  17. I would bet you that even in a state like mine which prides itself in agriculture science, people would be scratching their heads and thinking...hunhh? That Matilda is a curious critter.

  18. Hunh. Never run across a case of a disappearing teat before!

    We get a lot of yellow runny poopy butts from the mommas that produce a lot (too much) milk from the smaller ruminants. I would imagine that it will fix itself if/when you start milking. If it (poop) turns grayish and nasty smelling, it is quickly fatal if untreated. We find that spectinomycin is a miracle worker for the smaller ruminants (and pigs).

  19. I've always loved your photos, but Peanut-Butter Butt was maybe a tad more info than I was ready for! :)

    The syringes might work, depending on how stubborn the teat is, but I would find something to cushion the cut off edge with. A short piece of rubber tubing split lengthwise and slipped over the edge or something similar.

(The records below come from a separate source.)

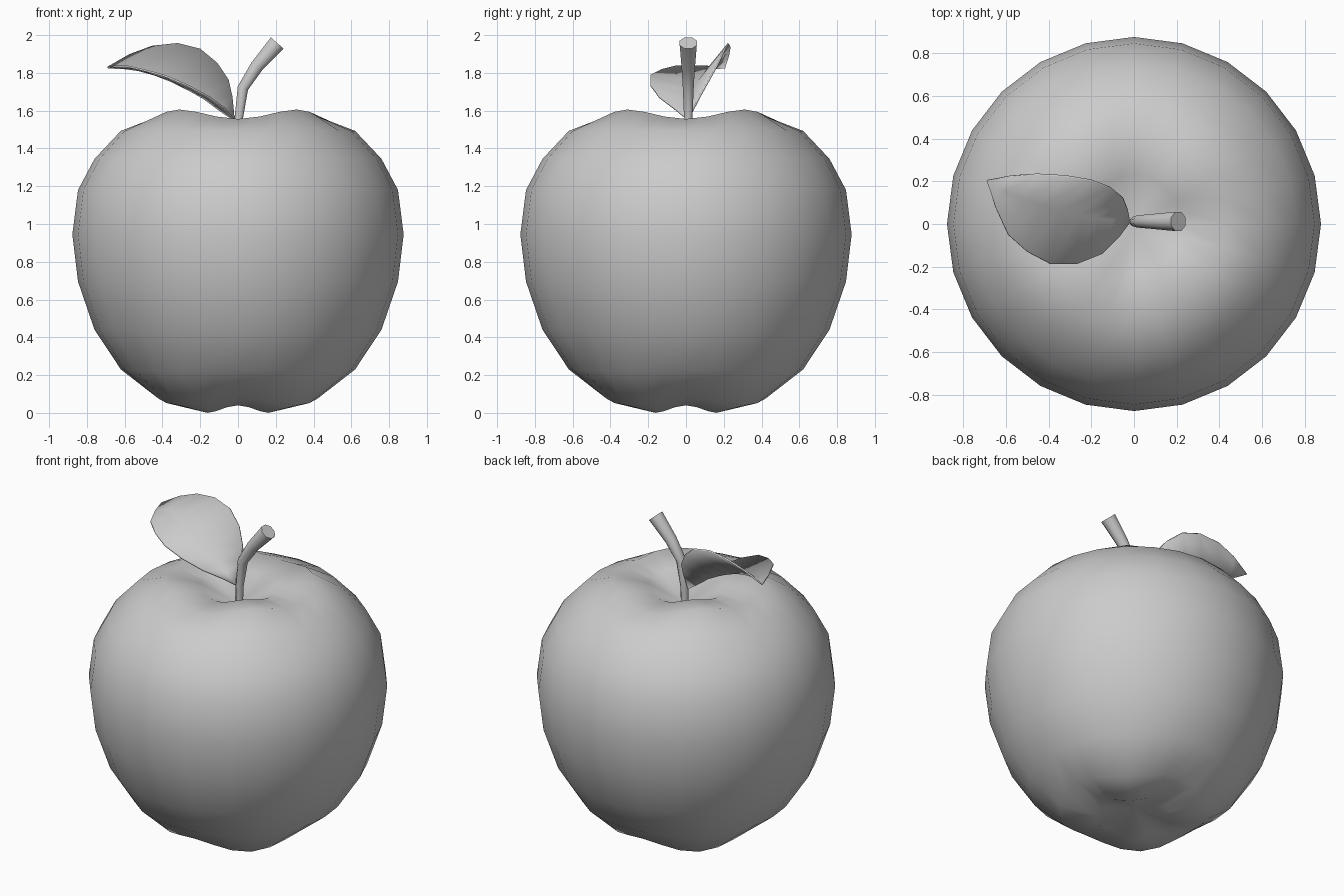
import bpy, bmesh
from math import sin, cos, pi, radians
from mathutils import Vector

if "Cube" in bpy.data.objects:
    bpy.data.objects.remove(bpy.data.objects["Cube"])


def finish(name, bm, angle=None):
    bmesh.ops.recalc_face_normals(bm, faces=bm.faces)
    mesh = bpy.data.meshes.new(name)
    bm.to_mesh(mesh)
    bm.free()
    ob = bpy.data.objects.new(name, mesh)
    bpy.context.collection.objects.link(ob)
    bpy.ops.object.select_all(action='DESELECT')
    ob.select_set(True)
    bpy.context.view_layer.objects.active = ob
    if angle is None:
        bpy.ops.object.shade_smooth()
    else:
        bpy.ops.object.shade_smooth_by_angle(angle=radians(angle))
    return ob


def bridge(bm, a, b):
    n = len(a)
    for i in range(n):
        bm.faces.new((a[i], a[(i + 1) % n], b[(i + 1) % n], b[i]))


# Apple body: latitude rings whose top and bottom rise and fall in four lobes
SEG, RADIUS = 24, 0.877
rings = [  # latitude, mean height, lobe size
    (-75, 0.02, 0.02), (-60, 0.065, 0.025), (-45, 0.225, 0.005), (-30, 0.44, 0),
    (-15, 0.695, 0), (0, 0.945, 0), (15, 1.18, 0), (30, 1.345, 0),
    (45, 1.493, 0), (60, 1.581, -0.025), (75, 1.558, -0.015)]
bm = bmesh.new()
loops = []
for lat, z, lobe in rings:
    r = RADIUS * cos(radians(lat))
    loops.append([bm.verts.new((r * cos(a), r * sin(a), z + lobe * cos(4 * a)))
                  for a in (2 * pi * i / SEG for i in range(SEG))])
for a, b in zip(loops, loops[1:]):
    bridge(bm, a, b)
for loop, z in ((loops[0], 0.08), (loops[-1], 1.44)):
    pole = bm.verts.new((0, 0, z))
    for i in range(SEG):
        bm.faces.new((loop[i], loop[(i + 1) % SEG], pole))
finish("apple_body", bm)

# Stem: tapered, bent tube
path = [(0, 1.42, 0.022), (0.004, 1.56, 0.024), (0.026, 1.72, 0.031),
        (0.10, 1.835, 0.038), (0.208, 1.958, 0.049)]
pts = [Vector((x, 0.012, z)) for x, z, r in path]
bm = bmesh.new()
loops = []
for i, p in enumerate(pts):
    t = (pts[min(i + 1, len(pts) - 1)] - pts[max(i - 1, 0)]).normalized()
    side = Vector((0, 1, 0))
    up = t.cross(side)
    loops.append([bm.verts.new(p + path[i][2] * (cos(k * pi / 4 + pi / 8) * side
                                                + sin(k * pi / 4 + pi / 8) * up))
                  for k in range(8)])
for a, b in zip(loops, loops[1:]):
    bridge(bm, a, b)
bm.faces.new(loops[0])
bm.faces.new(loops[-1])
finish("stem", bm, 50)

# Leaf: two halves folded along the midrib
back_edge = [(-.03, .07, 1.67), (-.05, .12, 1.76), (-.11, .17, 1.85), (-.2, .205, 1.925),
             (-.32, .225, 1.955), (-.455, .233, 1.94), (-.575, .225, 1.895)]
midrib = [(-.1, .02, 1.605), (-.18, .03, 1.665), (-.26, .045, 1.71), (-.35, .065, 1.755),
          (-.44, .09, 1.79), (-.53, .12, 1.815), (-.61, .155, 1.825)]
front_edge = [(-.07, -.06, 1.61), (-.15, -.14, 1.67), (-.27, -.188, 1.735), (-.39, -.188, 1.785),
              (-.5, -.13, 1.815), (-.59, -.05, 1.835), (-.65, .08, 1.835)]
bm = bmesh.new()
rows = [[bm.verts.new(p) for p in row] for row in (back_edge, midrib, front_edge)]
base = bm.verts.new((-.02, .01, 1.55))
tip = bm.verts.new((-.69, .205, 1.828))
for a, b in zip(rows, rows[1:]):
    bm.faces.new((base, a[0], b[0]))
    for i in range(6):
        bm.faces.new((a[i], a[i + 1], b[i + 1], b[i]))
    bm.faces.new((a[6], tip, b[6]))
leaf = finish("leaf", bm)
mod = leaf.modifiers.new("thickness", 'SOLIDIFY')
mod.thickness = 0.01
mod.offset = 0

    Do you believe the udder has swollen down around the teat, so there's actually no teat to "draw back out" out of the udder, or do you believe the udder hasn't changed and the teat has withdrawn or inverted for some reason? The former would mean reducing the udder is the only answer, whereas the latter would lead me to believe it may well be possible to "retrieve" the teat and pull it out.


    Jeff - Tucson

  20. Huunnh? I stand corrected swamp woman. I am no expert but rather a smart a%$, who infuriates the experts. I bow before your first hand knowlege. We have different areas of experience. You go lady.

  21. Sorry you are having trouble Patrice. I would think a bolus would be the best thing at this point . We fight scours a lot on a beef farm. There is also treatment for the cow before giving birth that can help next time. Hope thor is still doing ok. If not, I submit for you my favorite male vocal group, "Straight, No Chaser". This one is a Christmas song, but it has to get a smile out of you! .

  22. I'm a little late to this party but for future reference...

    Slippery Elm Bark stops diarrhea in humans and animals, usually within hours. You can sprinkle the powder over their food, make a tea or puree and add it to the milk bottle, or squirt it by syringe into the mouth. Works for kids too. ;-)

    Here's one description:

    Here's a good place to buy it: (my brother-in-law's business)

    Also, on the inverted teat, what about a hand held human breast pump?

    Enjoyed reading your blog.